Microsoft is currently testing a new feature in its Edge web browser that allows users to edit images before saving them to a local system.
Reddit user Leopeva64-2 enables basic image editing functionality, including the ability to crop new features, add mark-ups, adjust or apply filters.
The new capability is currently being tested in Microsoft Edge Canary, but is only enabled in selected Edge instances. There doesn’t seem to be an experimental flag at the moment to unlock the feature.
Edge users who have enabled it in their browsers see the new option when they right-click on an image or hover over it. The right-click menu displays the “Edit Image” option as a new entry, and the mouse hover option displays a new icon under the “Visual Search” icon. Activation of the icon displays a menu containing image editing commands and others, including the option to hide the active site or all sites.

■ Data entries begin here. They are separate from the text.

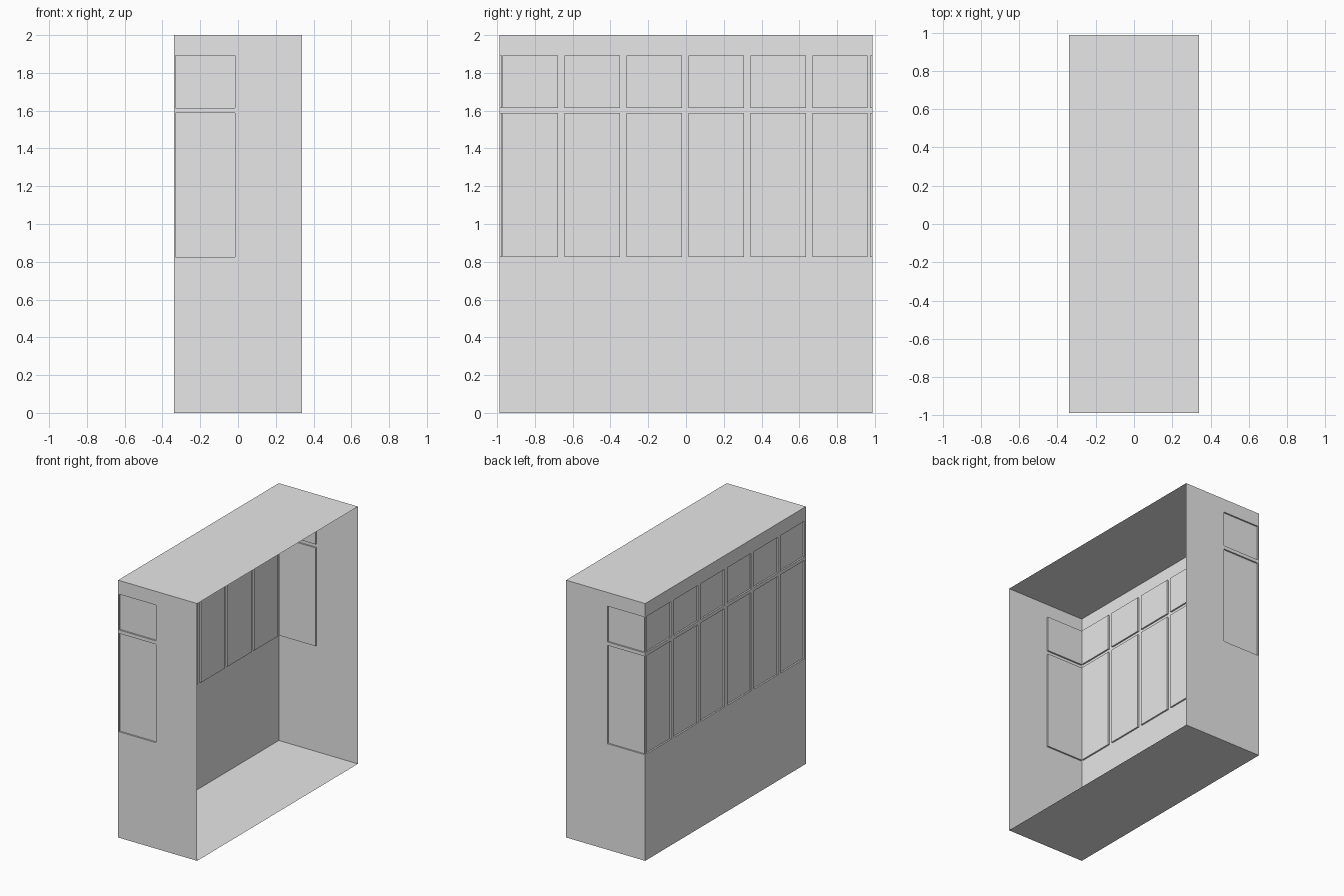
import bpy, bmesh
from mathutils import Vector

cube = bpy.data.objects.get("Cube")
if cube:
    bpy.data.objects.remove(cube, do_unlink=True)

HX, HY, TOP = 0.34, 0.987, 2.0      # half width, half length, height
DEPTH = 0.012                       # how far the panes sit inside the walls
ROWS = [(0.824, 1.588), (1.615, 1.893)]

grey = bpy.data.materials.new("plain grey")
grey.use_nodes = True
grey.diffuse_color = (0.8, 0.8, 0.8, 1)
grey.node_tree.nodes["Principled BSDF"].inputs["Base Color"].default_value = (0.8, 0.8, 0.8, 1)


def sheet(name, origin, u, v, size, inward, columns=(), rows=()):
    """Flat sheet spanned by u and v, with panes pushed inward at columns x rows."""
    origin, u, v, inward = map(Vector, (origin, u, v, inward))
    us = [0, *[c for pair in columns for c in pair], size[0]]
    vs = [0, *[r for pair in rows for r in pair], size[1]]
    bm = bmesh.new()
    grid = [[bm.verts.new(origin + u * a + v * b) for b in vs] for a in us]
    panes = []
    for i in range(len(us) - 1):
        for j in range(len(vs) - 1):
            loop = [grid[i][j], grid[i + 1][j], grid[i + 1][j + 1], grid[i][j + 1]]
            if u.cross(v).dot(inward) > 0:
                loop.reverse()
            face = bm.faces.new(loop)
            if i % 2 and j % 2:
                panes.append(face)
    # Sink the window panes, leaving a reveal around each
    if panes:
        sunk = bmesh.ops.extrude_discrete_faces(bm, faces=panes)["faces"]
        verts = list({vert for face in sunk for vert in face.verts})
        bmesh.ops.translate(bm, verts=verts, vec=inward * DEPTH)
    mesh = bpy.data.meshes.new(name)
    bm.to_mesh(mesh)
    bm.free()
    mesh.materials.append(grey)
    obj = bpy.data.objects.new(name, mesh)
    bpy.context.collection.objects.link(obj)
    return obj


X, Y, Z = (1, 0, 0), (0, 1, 0), (0, 0, 1)

# Long wall with six columns of windows
long_columns = [(0.016 + 0.328 * k, 0.309 + 0.328 * k) for k in range(6)]
sheet("long_wall", (-HX, -HY, 0), Y, Z, (2 * HY, TOP), X, long_columns, ROWS)

# End walls with one column of windows next to the long wall
for name, side in (("front_end_wall", -1), ("back_end_wall", 1)):
    sheet(name, (-HX, side * HY, 0), X, Z, (2 * HX, TOP), (0, -side, 0),
          [(0.008, 0.325)], ROWS)

# Floor and roof; the remaining long side stays open
sheet("floor", (-HX, -HY, 0), X, Y, (2 * HX, 2 * HY), Z)
sheet("roof", (-HX, -HY, TOP), X, Y, (2 * HX, 2 * HY), (0, 0, -1))
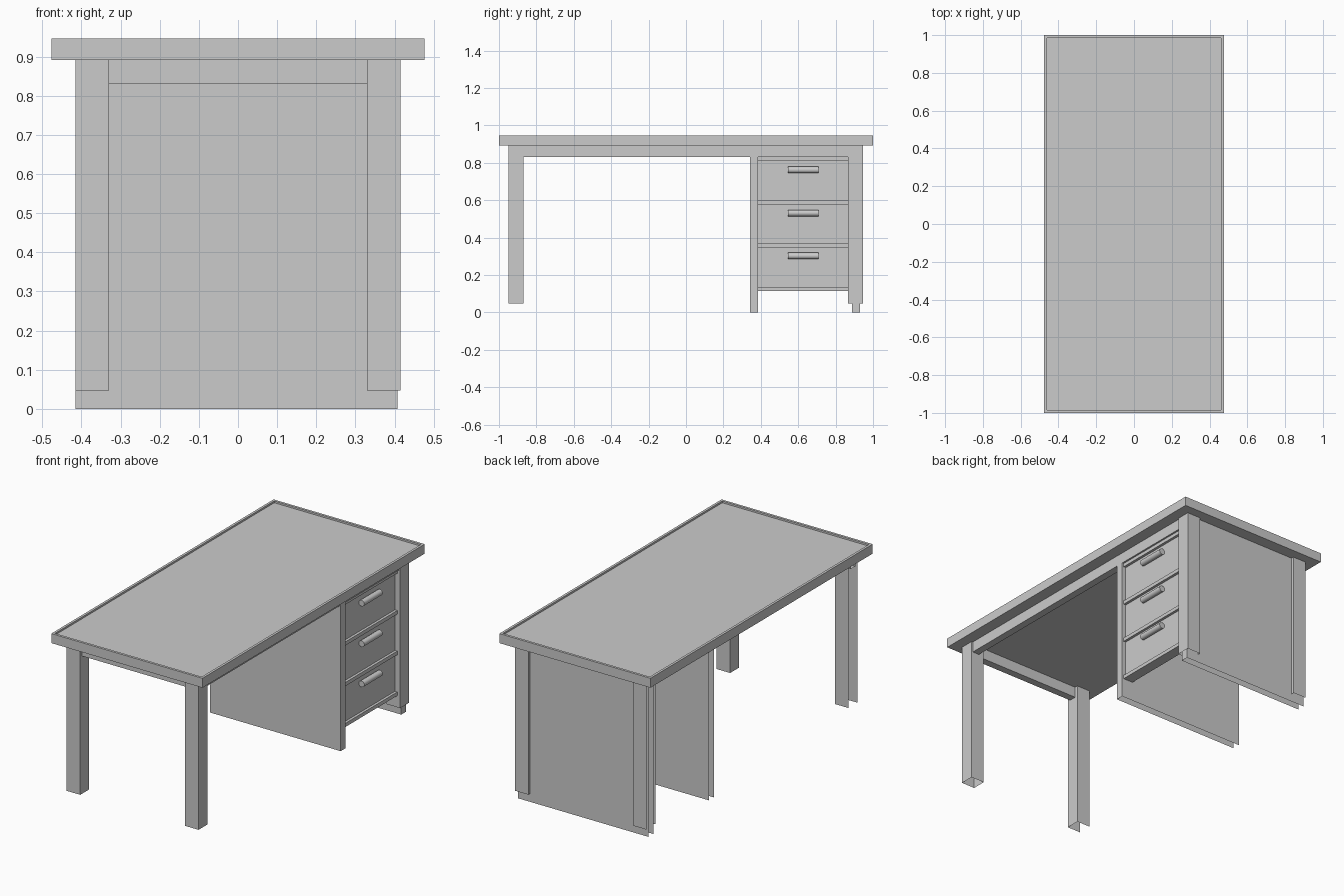
import bpy, bmesh, math
from mathutils import Vector

if "Cube" in bpy.data.objects:
    bpy.data.objects.remove(bpy.data.objects["Cube"])

AXES = {"-x": (-1, 0, 0), "+x": (1, 0, 0), "-y": (0, -1, 0),
        "+y": (0, 1, 0), "-z": (0, 0, -1), "+z": (0, 0, 1)}


def finish(name, bm):
    me = bpy.data.meshes.new(name)
    bm.to_mesh(me)
    bm.free()
    ob = bpy.data.objects.new(name, me)
    bpy.context.collection.objects.link(ob)
    return ob


def box(name, x, y, z, omit=()):
    """Box from (min, max) ranges, leaving out the hidden faces in omit."""
    bm = bmesh.new()
    bmesh.ops.create_cube(bm, size=1)
    bm.normal_update()
    drop = [f for f in bm.faces
            if any(f.normal.dot(Vector(AXES[a])) > 0.9 for a in omit)]
    bmesh.ops.delete(bm, geom=drop, context='FACES')
    for v in bm.verts:
        v.co = [(r[0] + r[1]) / 2 + c * (r[1] - r[0])
                for r, c in zip((x, y, z), v.co)]
    return finish(name, bm)


# Table top with a thin raised rim around a recessed surface
bm = bmesh.new()
bmesh.ops.create_cube(bm, size=1)
for v in bm.verts:
    v.co = (v.co.x * 0.952, v.co.y * 2, 0.919 + v.co.z * 0.054)
bm.normal_update()
top = [f for f in bm.faces if f.normal.z > 0.9]
bmesh.ops.inset_region(bm, faces=top, thickness=0.02)
lowered = bmesh.ops.extrude_face_region(bm, geom=top)["geom"]
bmesh.ops.delete(bm, geom=top, context='FACES')
for v in lowered:
    if isinstance(v, bmesh.types.BMVert):
        v.co.z -= 0.01
bmesh.ops.recalc_face_normals(bm, faces=bm.faces)
finish("table_top", bm)

TOP = 0.892     # underside of the table top
APRON = 0.83    # lower edge of the apron
BACK, FRONT = -0.415, 0.407

# Four legs; the two against the wall are open at the back
for side, y in (("near", (-0.948, -0.868)), ("far", (0.866, 0.946))):
    box(f"{side}_front_leg", (0.33, 0.415), y, (0.047, TOP), ("-z", "+z"))
    box(f"{side}_back_leg", (BACK, -0.33), y, (0.047, TOP), ("-z", "+z", "-x"))

# Side panels of the drawer unit, open at the back and underneath
for name, y in (("inner_panel", (0.342, 0.386)), ("outer_panel", (0.887, 0.93))):
    box(name, (BACK, FRONT), y, (0, TOP), ("-x", "-z", "+z"))

# Aprons
box("long_apron", (FRONT - 0.043, FRONT), (-0.93, 0.887), (APRON, TOP), ("+z",))
box("end_apron", (BACK, FRONT), (-0.93, -0.887), (APRON, TOP), ("-x", "+z"))

# Drawer fronts, set back between the panels
UNIT_Y = (0.386, 0.887)
box("drawer_fronts", (0.335, 0.382), UNIT_Y, (0.114, APRON),
    ("-x", "-y", "+y", "+z", "-z"))

# Rails between the drawers
for i, z in enumerate((0.113, 0.346, 0.577, 0.81)):
    box(f"drawer_rail_{i + 1}", (0.335, 0.397), UNIT_Y, (z, z + 0.021),
        ("-x", "-y", "+y"))

# Round handles, half sunk into the drawer fronts
for i, z in enumerate((0.302, 0.531, 0.762)):
    bpy.ops.mesh.primitive_cylinder_add(
        vertices=24, radius=0.0175, depth=0.165,
        location=(0.397, 0.627, z), rotation=(math.pi / 2, 0, 0))
    bpy.context.object.name = f"drawer_handle_{i + 1}"
    bpy.ops.object.shade_smooth_by_angle()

Windows users who look at the image editor may notice that it looks like the editor baked in the Microsoft Windows Photos app. The interface looks the same here and there with just a few changes.
The four main editing options, crop, adjustment, filter and markup are in the same position. Save and undo swapped locations with zoom and rotate the control bar below and other image editing options look the same.
Similar editing tools are available even in the submenu. A click on adjustments to edit image light and color related parameters displays the same sidebar. When you select markup, you will notice that the available markup tools are displayed on the left, not the bottom. Other than that, the tool still gives you the option to use the pen or highlighter directly on the image.
Does a web browser require image editing functionality?
Edge users who wanted to edit images found in the browser had two options so far: save the image and open it in an image editor, or use the built-in web capture tool. The latter is very basic, as it only supports drawing.
Image editors are more powerful than what Photo App or Microsoft Edge offers, but they may not always be needed, for example, to quickly highlight or crop a part of an image. However, most Edge users may have no use for editing their downloaded images.
Some might say that Microsoft Edge is adding a lot of features that make the browser swell. The feature on the other hand can be turned off, so that it no longer goes in the way.
Now it’s your turn: Image editor in browser, yes or no?